Click here for full 250 West Main Results

Lawrence rode to third in Race 1 and sixth in Race 2. In the final race of the night, Lawrence did all he could. He earned the holeshot, but when Kitchen fell in behind him, Lawrence’s fate was sealed. His 3-6-1 tied him in points with Stilez Robertson, but the tiebreaker goes to the final round and his win secured second-place.

“I can definitely say Triple Crowns are not my thing,” Lawrence told NBC Sports Will Christien. “We have one more to try and fix this, so hopefully we can get that done.”

Lawrence will move into the 450 class for the Lucas Oil Motocross outdoor season and his 250 record book will be closed.

The best news for Lawrence is the other riders who entered this round in the top three had a worse night, so Lawrence leaves Anaheim with a 16-point gap on Cameron McAdoo and 17 over RJ Hampshire.

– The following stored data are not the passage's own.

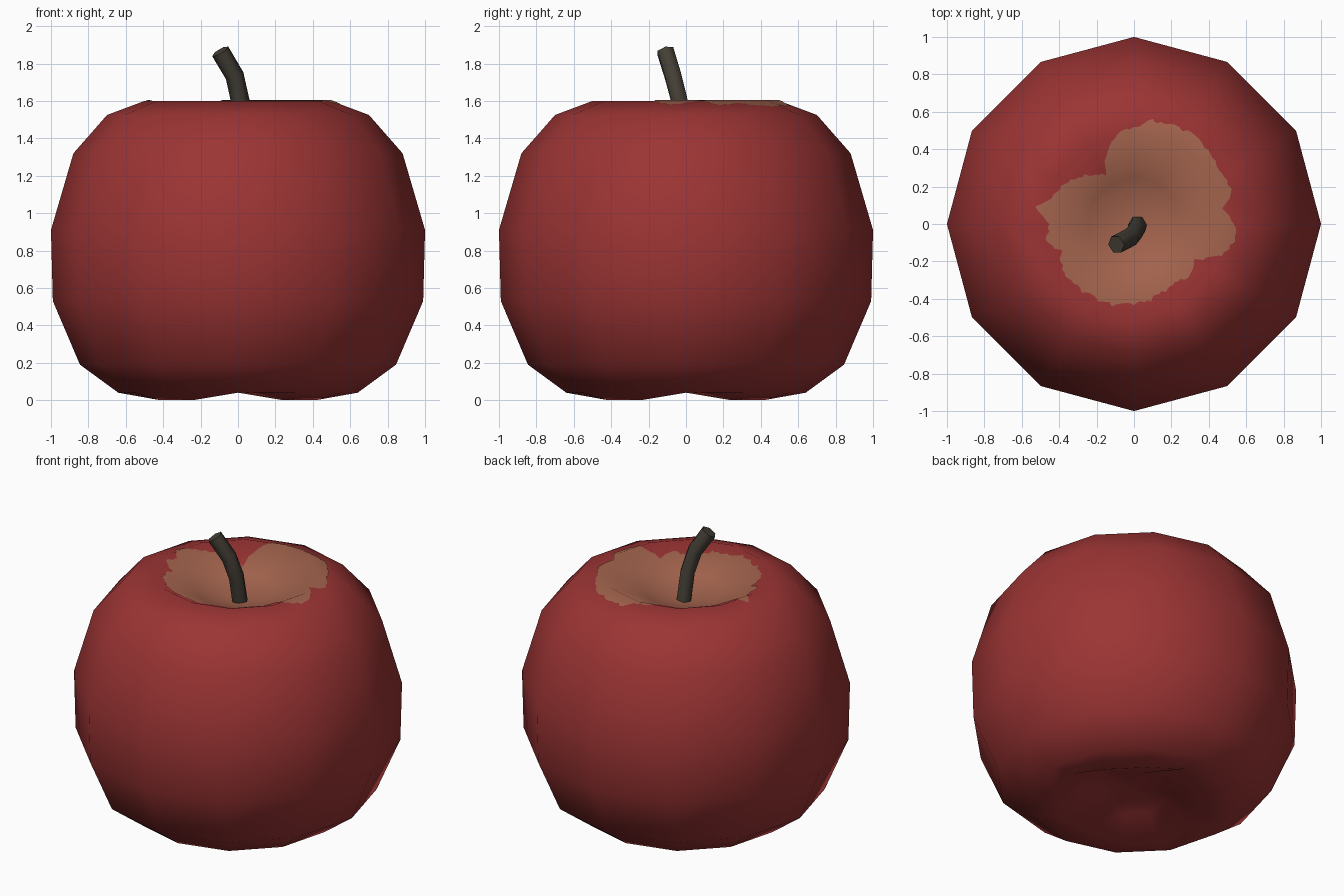
import bpy
import bmesh
import math
import random
from mathutils import Vector

random.seed(4)
SIDES = 12

cube = bpy.data.objects.get("Cube")
if cube:
    bpy.data.objects.remove(cube, do_unlink=True)


def material(name, rgb):
    mat = bpy.data.materials.new(name)
    mat.use_nodes = True
    color = (*rgb, 1)
    mat.diffuse_color = color
    bsdf = mat.node_tree.nodes["Principled BSDF"]
    bsdf.inputs["Base Color"].default_value = color
    bsdf.inputs["Roughness"].default_value = 0.8
    return mat


def bridge(bm, lower, upper):
    """Join two closed rings of equal size with quads."""
    n = len(lower)
    for i in range(n):
        j = (i + 1) % n
        bm.faces.new((lower[i], lower[j], upper[j], upper[i]))


def fan(bm, ring, tip, flip=False):
    """Close a ring to a centre point."""
    for i, a in enumerate(ring):
        b = ring[(i + 1) % len(ring)]
        bm.faces.new((b, a, tip) if flip else (a, b, tip))


def finish(bm, name, mat):
    mesh = bpy.data.meshes.new(name)
    bm.to_mesh(mesh)
    bm.free()
    mesh.materials.append(mat)
    mesh.shade_smooth()
    obj = bpy.data.objects.new(name, mesh)
    bpy.context.collection.objects.link(obj)
    return obj


skin = material("red skin", (0.33, 0.034, 0.034))
russet = material("tan russet", (0.37, 0.127, 0.076))
bark = material("dark bark", (0.058, 0.05, 0.037))

# Fruit body: lathe profile (radius, height), lobed underneath
under = [(0.25, 0.09), (0.48, 0.0)]
side = [(0.64, 0.04), (0.845, 0.19), (0.99, 0.53), (1.0, 0.91),
        (0.88, 1.32), (0.70, 1.525)]
hollow = [(0.5, 1.6), (0.25, 1.48), (0.0, 1.41)]

bm = bmesh.new()
rings = []
for r, z in under + side + hollow[:-1]:
    ring = []
    for i in range(SIDES):
        a = math.tau * i / SIDES
        lift = 0.05 if (r, z) in under and i % 3 == 0 else 0
        ring.append(bm.verts.new((r * math.cos(a), r * math.sin(a), z + lift)))
    rings.append(ring)
for lower, upper in zip(rings, rings[1:]):
    bridge(bm, lower, upper)
fan(bm, rings[-1], bm.verts.new((0, 0, hollow[-1][1])))
fan(bm, rings[0], bm.verts.new((0, 0, 0.13)), flip=True)
body = finish(bm, "fruit_body", skin)


# Russet patch: thin ragged plate following the faceted hollow
def gauge(angle):
    """Ratio of facet radius to true radius in a direction."""
    step = math.tau / SIDES
    return math.cos(angle % step - step / 2) / math.cos(step / 2)


def surface_height(rho):
    pts = hollow[::-1] + [side[-1]]
    for (r0, z0), (r1, z1) in zip(pts, pts[1:]):
        if rho <= r1:
            return z0 + (z1 - z0) * (rho - r0) / (r1 - r0)
    return pts[-1][1]


# Outline radius in hundredths, every ten degrees
outline = [54, 49, 55, 55, 54, 57, 57, 57, 56, 51, 49, 42,
           31, 34, 39, 43, 45, 53, 46, 47, 42, 44, 46, 45,
           45, 45, 44, 43, 42, 39, 39, 39, 41, 38, 49, 54]
FINE = 4
count = len(outline) * FINE

bm = bmesh.new()
rings = []
edge = []
for i in range(count):
    k, t = divmod(i, FINE)
    t /= FINE
    r = outline[k] * (1 - t) + outline[(k + 1) % len(outline)] * t
    edge.append(r / 100 + random.uniform(-0.012, 0.012))
for limit in (0.12, 0.25, 0.37, 0.5, 1.0):
    ring = []
    for i, r in enumerate(edge):
        a = math.tau * i / count
        rho = min(limit, r * gauge(a))
        true_r = rho / gauge(a)
        ring.append(bm.verts.new((true_r * math.cos(a), true_r * math.sin(a),
                                  surface_height(rho) + 0.004)))
    rings.append(ring)
fan(bm, rings[0], bm.verts.new((0, 0, hollow[-1][1] + 0.004)))
for inner, outer in zip(rings, rings[1:]):
    bridge(bm, outer, inner)
bmesh.ops.remove_doubles(bm, verts=bm.verts, dist=0.0005)
patch = finish(bm, "russet_patch", russet)

# Shade the patch like the skin beneath it
mod = patch.modifiers.new("skin_normals", "DATA_TRANSFER")
mod.object = body
mod.use_loop_data = True
mod.data_types_loops = {"CUSTOM_NORMAL"}
mod.loop_mapping = "POLYINTERP_NEAREST"

# Stem: bent six-sided tube
path = [Vector(p) for p in ((0.02, 0.0, 1.39), (0.012, -0.035, 1.6),
                            (-0.018, -0.07, 1.735), (-0.095, -0.11, 1.865))]
STEM_SIDES = 6
bm = bmesh.new()
rings = []
for i, p in enumerate(path):
    ahead = path[min(i + 1, len(path) - 1)]
    behind = path[max(i - 1, 0)]
    tangent = (ahead - behind).normalized()
    u = Vector((0, 1, 0)).cross(tangent).normalized()
    v = tangent.cross(u)
    ring = []
    for s in range(STEM_SIDES):
        a = math.tau * s / STEM_SIDES
        ring.append(bm.verts.new(p + 0.05 * (u * math.cos(a) + v * math.sin(a))))
    rings.append(ring)
for lower, upper in zip(rings, rings[1:]):
    bridge(bm, lower, upper)
bm.faces.new(rings[-1])
bm.faces.new(rings[0][::-1])
stem = finish(bm, "stem", bark)
bpy.ops.object.select_all(action="DESELECT")
stem.select_set(True)
bpy.context.view_layer.objects.active = stem
bpy.ops.object.shade_smooth_by_angle(angle=math.radians(62))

Roberston finished 6-1-3 to take the final step of the podium.

“Getting that win in the second Main meant a lot,” Roberston told Thomas. “I wish I could have done a little better in the third one, but we’re still up here on the box.”

Mitchell Oldenburg used consistency to earn fourth in the overall. He finished 5-4-6.

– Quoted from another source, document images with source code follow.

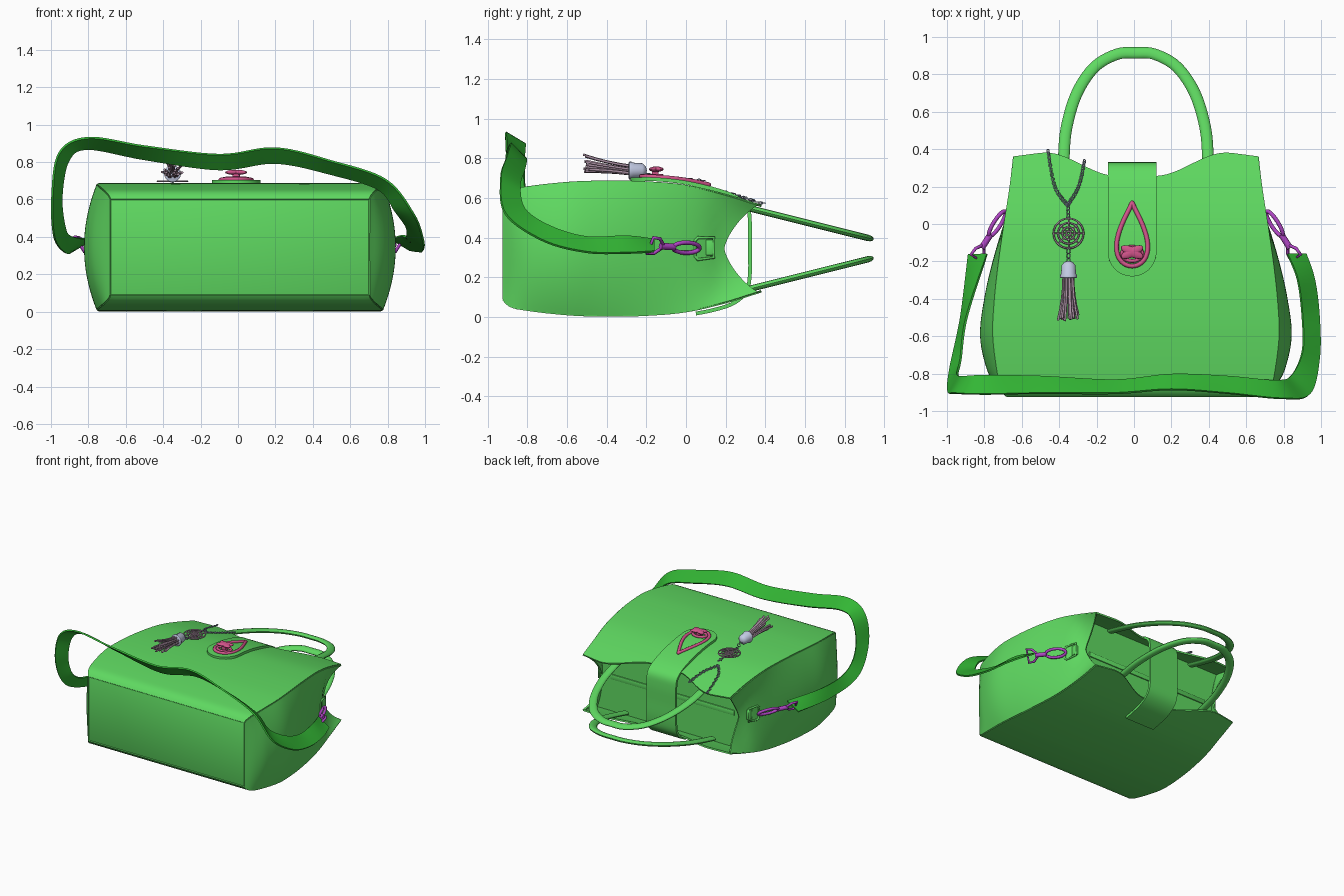
import bpy, bmesh, math, random
from mathutils import Vector as V

if "Cube" in bpy.data.objects:
    bpy.data.objects.remove(bpy.data.objects["Cube"])
random.seed(4)
CX, CZ = 0.01, 0.345          # symmetry planes of the bag

def mat(name, c):
    m = bpy.data.materials.new(name)
    m.diffuse_color = (*c, 1)
    m.use_nodes = True
    m.node_tree.nodes["Principled BSDF"].inputs["Base Color"].default_value = m.diffuse_color
    return m
GREEN = mat("leather", (.115, .70, .12))
STRAP = mat("strap_leather", (.033, .47, .035))
PINK = mat("pink_metal", (.65, .09, .26))
PURPLE = mat("purple_metal", (.43, .06, .55))
STEEL = mat("steel", (.30, .35, .46))
PEARL = mat("pearl", (.55, .60, .78))
MAUVE = mat("mauve", (.42, .29, .38))

def finish(ob, m):
    ob.data.materials.append(m)
    bpy.ops.object.select_all(action='DESELECT')
    ob.select_set(True)
    bpy.context.view_layer.objects.active = ob
    for md in list(ob.modifiers):
        bpy.ops.object.modifier_apply(modifier=md.name)
    bpy.ops.object.shade_smooth_by_angle(angle=math.radians(40))
    return ob

def surf(name, fn, nu, nv, m, thick=0, wrap=False):
    """Grid surface fn(u, v), u and v in 0..1, optionally closed in v and thickened."""
    bm = bmesh.new()
    nc = nv if wrap else nv + 1
    g = [[bm.verts.new(fn(i / nu, j / nv)) for j in range(nc)] for i in range(nu + 1)]
    for i in range(nu):
        for j in range(nv):
            k = (j + 1) % nc
            bm.faces.new((g[i][j], g[i + 1][j], g[i + 1][k], g[i][k]))
    bmesh.ops.remove_doubles(bm, verts=bm.verts, dist=1e-5)
    bmesh.ops.recalc_face_normals(bm, faces=bm.faces)
    me = bpy.data.meshes.new(name)
    bm.to_mesh(me)
    bm.free()
    ob = bpy.data.objects.new(name, me)
    bpy.context.collection.objects.link(ob)
    if thick:
        s = ob.modifiers.new("thickness", 'SOLIDIFY')
        s.thickness, s.offset = thick, 0
    return finish(ob, m)

def tubes(name, paths, r, m, closed=False, res=2):
    cu = bpy.data.curves.new(name, 'CURVE')
    cu.dimensions, cu.bevel_depth, cu.bevel_resolution = '3D', r, res
    cu.use_fill_caps = True
    for p in paths:
        s = cu.splines.new('POLY')
        s.points.add(len(p) - 1)
        for q, c in zip(s.points, p):
            q.co = (*c, 1)
        s.use_cyclic_u = closed
    cu.materials.append(m)
    ob = bpy.data.objects.new(name, cu)
    bpy.context.collection.objects.link(ob)
    return ob

def box(name, c, size, m, bev=.006):
    bpy.ops.mesh.primitive_cube_add(size=1, location=c)
    ob = bpy.context.object
    ob.name, ob.scale = name, size
    bpy.ops.object.transform_apply(location=False, rotation=False, scale=True)
    b = ob.modifiers.new("bevel", 'BEVEL')
    b.width, b.segments = bev, 2
    return finish(ob, m)

def spline(pts, t):
    """Catmull-Rom through pts, t in 0..1."""
    n = len(pts) - 1
    i = min(int(t * n), n - 1)
    f = t * n - i
    a, b, c, d = (V(pts[max(0, min(n, k))]) for k in (i - 1, i, i + 1, i + 2))
    return b + (c - a) * f / 2 + (a - b * 2.5 + c * 2 - d / 2) * f**2 + (b * 1.5 - a / 2 - c * 1.5 + d / 2) * f**3

def table(tab, x):
    """Smooth lookup in a list of (x, value)."""
    n = len(tab) - 1
    i = max([k for k in range(n) if tab[k][0] <= x] or [0])
    sl = lambda k: (tab[min(n, k + 1)][1] - tab[max(0, k - 1)][1]) / (tab[min(n, k + 1)][0] - tab[max(0, k - 1)][0])
    (x0, y0), (x1, y1) = tab[i], tab[i + 1]
    h = x1 - x0
    f = min(1, max(0, (x - x0) / h))
    return (y0 * (1 + 2 * f) * (1 - f)**2 + sl(i) * h * f * (1 - f)**2
            + y1 * f * f * (3 - 2 * f) + sl(i + 1) * h * f * f * (f - 1))

# half depth, panel half width and gusset half width along the bag height (y)
DEPTH = [(-.92, .255), (-.90, .28), (-.85, .30), (-.6, .33), (-.4, .337), (-.2, .333), (0, .315), (.2, .27), (.38, .215)]
WIDTH = [(-.92, .69), (-.88, .715), (-.8, .735), (-.6, .76), (-.45, .755), (-.25, .735), (0, .70), (.2, .67), (.38, .65)]
GUSS = [(-.92, .69), (-.86, .745), (-.78, .79), (-.6, .827), (-.4, .805), (-.2, .76), (0, .70), (.1, .66), (.19, .61), (.38, .56)]

# front and back panels with the dipped top edge
def top_edge(a):
    f = min(1, max(0, (abs(a) - .10) / .38))
    return .255 + .125 * f * f * (3 - 2 * f) - .02 * max(0, (abs(a) - .5) / .15)
for name, sz in (("front_panel", 1), ("back_panel", -1)):
    def panel(u, v):
        a = 2 * u - 1
        y = -.92 + (top_edge(a * .65) + .92) * v**1.3
        return (CX + a * table(WIDTH, y), y, CZ + sz * table(DEPTH, y))
    surf(name, panel, 40, 36, GREEN, .012)

# side gussets, bulging low down and folded in at the mouth
def gusset_x(t, y):
    w = table(WIDTH, y)
    return w + (table(GUSS, y) - w) * (1 - t * t)
for name, sx in (("right_gusset", 1), ("left_gusset", -1)):
    def gusset(u, v):
        t = 2 * u - 1
        y = -.92 + (.19 + .17 * abs(t)**1.35 + .92) * v**1.3
        return (CX + sx * gusset_x(t, y), y, CZ + t * table(DEPTH, y))
    surf(name, gusset, 24, 36, GREEN, .012)
box("base", (CX, -.912, CZ), (1.38, .02, .51), GREEN)

# inner cover just below the mouth, with a raised zip strip
def cover(u, v):
    t = 2 * v - 1
    return (CX + (2 * u - 1) * gusset_x(t, .15), .15, CZ + t * table(DEPTH, .15))
surf("inner_cover", cover, 12, 12, GREEN, .01)
box("zip_strip", (CX, .157, CZ), (1.1, .012, .04), GREEN, .004)

# two arched handles with an oval section, fixed inside the panels
ARCH = [(.385, .2), (.385, .36), (.37, .52), (.315, .70), (.22, .84), (.10, .908), (0, .915)]
ARCH += [(-x, y) for x, y in ARCH[-2::-1]]
for name, sz in (("front_handle", 1), ("back_handle", -1)):
    def at(u):
        p = spline(ARCH, u)
        return V((CX + p.x, p.y, CZ + sz * (.193 - .25 * (p.y - .36))))
    N = V((0, .25 * sz, 1)).normalized()
    def handle(u, v):
        T = (at(min(1, u + .004)) - at(max(0, u - .004))).normalized()
        a = v * math.tau
        return at(u) + T.cross(N) * .031 * math.cos(a) + N * .016 * math.sin(a)
    surf(name, handle, 60, 12, GREEN, wrap=True)

# closing flap, from the back over the mouth to a rounded front end
FLAP = [(-.28, .694), (-.15, .694), (0, .677), (.15, .642), (.25, .605), (.308, .56), (.322, .48),
        (.322, .35), (.322, .22), (.305, .13), (.24, .07), (.14, .036), (.05, .018)]
def flap(u, v):
    v = v**1.6
    p = spline(FLAP, v)
    d = min(1, max(0, (p.x + .28) / .13)) if v < .3 else 1
    return (-.01 + (2 * u - 1) * .13 * math.sqrt(1 - (1 - d)**2), p.x, p.y)
surf("flap", flap, 8, 70, GREEN, .019)

# teardrop buckle and turn lock
def drop(k):
    th = math.tau * k / 48
    y = -.055 + .17 * math.cos(th)
    return (-.01 + .115 * math.sin(th) * math.sin(th / 2)**1.3, y, CZ + table(DEPTH, y) + .03)
tubes("teardrop_buckle", [[drop(k) for k in range(48)]], .012, PINK, True)
def circle(c, rx, ry, n=24):
    return [(c[0] + rx * math.cos(math.tau * k / n), c[1] + ry * math.sin(math.tau * k / n), c[2]) for k in range(n)]
tubes("lock_ring", [circle((-.01, -.16, .712), .055, .038)], .010, PINK, True)
box("lock_post", (-.01, -.155, .722), (.04, .035, .05), PINK)
for i, a in enumerate((.45, -.45)):
    bpy.ops.mesh.primitive_uv_sphere_add(segments=20, ring_count=10, location=(-.01, -.15, .745), rotation=(0, 0, a))
    bpy.context.object.name = f"turn_knob_{i + 1}"
    bpy.context.object.scale = (.065, .026, .014)
    finish(bpy.context.object, PINK)

# shoulder strap: centre point and half-width vector along the ribbon
RIB = [(.87, -.16, .36, .05, 0, -.03), (.92, -.3, .365, .045, 0, -.042), (.945, -.5, .365, .045, 0, -.038),
       (.945, -.7, .42, .045, -.02, -.035), (.89, -.86, .53, .05, -.05, -.01), (.77, -.885, .68, .02, -.048, .025),
       (.5, -.86, .77, 0, -.045, .035), (.2, -.845, .835, 0, -.04, .04), (-.1, -.87, .80, 0, -.035, .04),
       (-.5, -.86, .85, 0, -.045, .035), (-.8, -.86, .90, 0, -.05, .03), (-.93, -.86, .83, -.025, -.045, .02),
       (-.968, -.85, .62, -.025, -.045, 0), (-.955, -.75, .43, -.028, -.025, -.03),
       (-.91, -.5, .36, -.015, 0, -.045), (-.835, -.16, .355, -.05, 0, -.03)]
def ribbon(u, v):
    p = spline(RIB, u)
    return V(p[:3]) + V(p[3:]) * (2 * v - 1)
surf("shoulder_strap", ribbon, 120, 4, STRAP, .012)

# swivel clasps, D-rings and tabs on both sides
for side, sx in (("right", 1), ("left", -1)):
    A, B = V((CX + sx * .85, -.17, .36)), V((CX + sx * .695, .075, .345))
    D = B - A
    Q = (D.normalized().cross(V((0, 0, 1))) * .6 * sx + V((0, 0, .8))).normalized()
    P = lambda t, w: A + D * t + Q * w
    tubes(side + "_clasp_ring", [[P(-.04, -.05), P(-.04, .05), P(.1, .045), P(.2, .015), P(.2, -.015), P(.1, -.045)]], .009, PURPLE, True)
    tubes(side + "_clasp_swivel", [[P(.17, 0), P(.46, 0)]], .017, PURPLE)
    tubes(side + "_clasp_hook", [[P(.7 + .27 * math.cos(math.tau * k / 20), .032 * math.sin(math.tau * k / 20)) for k in range(20)]], .011, PURPLE, True)
    tubes(side + "_d_ring", [[(CX + sx * (.70 - .25 * y), y, .345 + z) for y, z in ((.045, -.04), (.06, -.055), (.14, -.045), (.14, .055), (.06, .055), (.045, .04))]], .008, GREEN, True)
    box(side + "_ring_tab", (CX + sx * .65, .12, .35), (.04, .04, .08), GREEN)

# chain of small links hanging over the front edge
def link(c, r, flip):
    return [(c[0] + r * math.cos(a) * .6, c[1] + r * math.sin(a), c[2] + (r * .6 * math.cos(a) if flip else 0))
            for a in (math.tau * k / 10 for k in range(10))]
links = []
for end in ((-.46, .39), (-.265, .335)):
    pts = [(-.355, .10), (-.355 + (end[0] + .355) * .65, .20), end]
    for k in range(19):
        x, y = spline(pts, k / 18)
        links.append(link((x, y, CZ + table(DEPTH, y) + .014), .010, k % 2))
links += [link((-.352, y, .688), .012, k % 2) for k, y in enumerate((.085, .065, .045))]
links += [link((-.35, y, .70 + .012 * k), .014, k % 2) for k, y in enumerate((-.145, -.17, -.195))]
tubes("charm_chain", links, .003, STEEL, True, 1)

# openwork medallion: concentric rings and spokes
M = (-.35, -.05, .697)
tubes("medallion_rings", [circle(M, r, r, 28) for r in (.08, .056, .033, .011)], .005, MAUVE, True, 1)
tubes("medallion_spokes", [[(M[0] + r * math.cos(k * math.tau / 8), M[1] + r * math.sin(k * math.tau / 8), M[2]) for r in (.01, .08)]
                           for k in range(8)], .004, MAUVE, res=1)

# tassel cap and strands
CAP = [(-.197, 0), (-.203, .022), (-.22, .037), (-.265, .04), (-.275, .045), (-.285, .045), (-.29, .038), (-.29, 0)]
def cap(u, v):
    y, r = CAP[round(u * 7)]
    return (-.35 + r * math.cos(v * math.tau), y, .738 + r * math.sin(v * math.tau))
surf("tassel_cap", cap, 7, 20, PEARL, wrap=True)
strands = []
for k in range(22):
    a, q = random.uniform(0, math.tau), math.sqrt(random.random())
    y1 = random.uniform(-.52, -.48)
    strands.append([(-.35 + math.cos(a) * q * (.03 + .034 * t * t), -.28 + (y1 + .28) * t,
                     .738 + .03 * t + math.sin(a) * q * (.03 + .03 * t * t)) for t in (0, .25, .5, .75, 1)])
tubes("tassel_strands", strands, .0065, MAUVE, res=1)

After missing the Main last week in San Diego, Max Vohland finished 7-8-4 to round out the top five.

RJ Hampshire set himself up as the early favorite with his Race 1 win. In Race 2, it all fell apart. He fell in the sand section and damaged his bike, finishing last in that race. The final event of the night for the 250s provided only a 13th-place finish, leaving Hampshire deep in the points.

Cameron McAdoo hard crash in qualification, which was scary news for a team that has seen three of their riders sidelined with injury. McAdoo was never quite able to get his rhythm with an 8-7-5.

2023 Race Recaps

San Diego: Eli Tomac, Jett Lawrence double down
Anaheim 1: Tomac wins opener for the first time

Anaheim 2 coverage

Power Rankings Week 2
SuperMotocross tightens playoff schedule
Eli Tomac, Jett Lawrence go two-for-two in San Diego
Results and points after San Diego
Seth Hammaker to miss 250 E season opener with wrist injury
Jo Shimoda joins Seth Hammaker, Austin Forkner with injury
Injury sidelines Austin Forkner for remainder of 2023 SX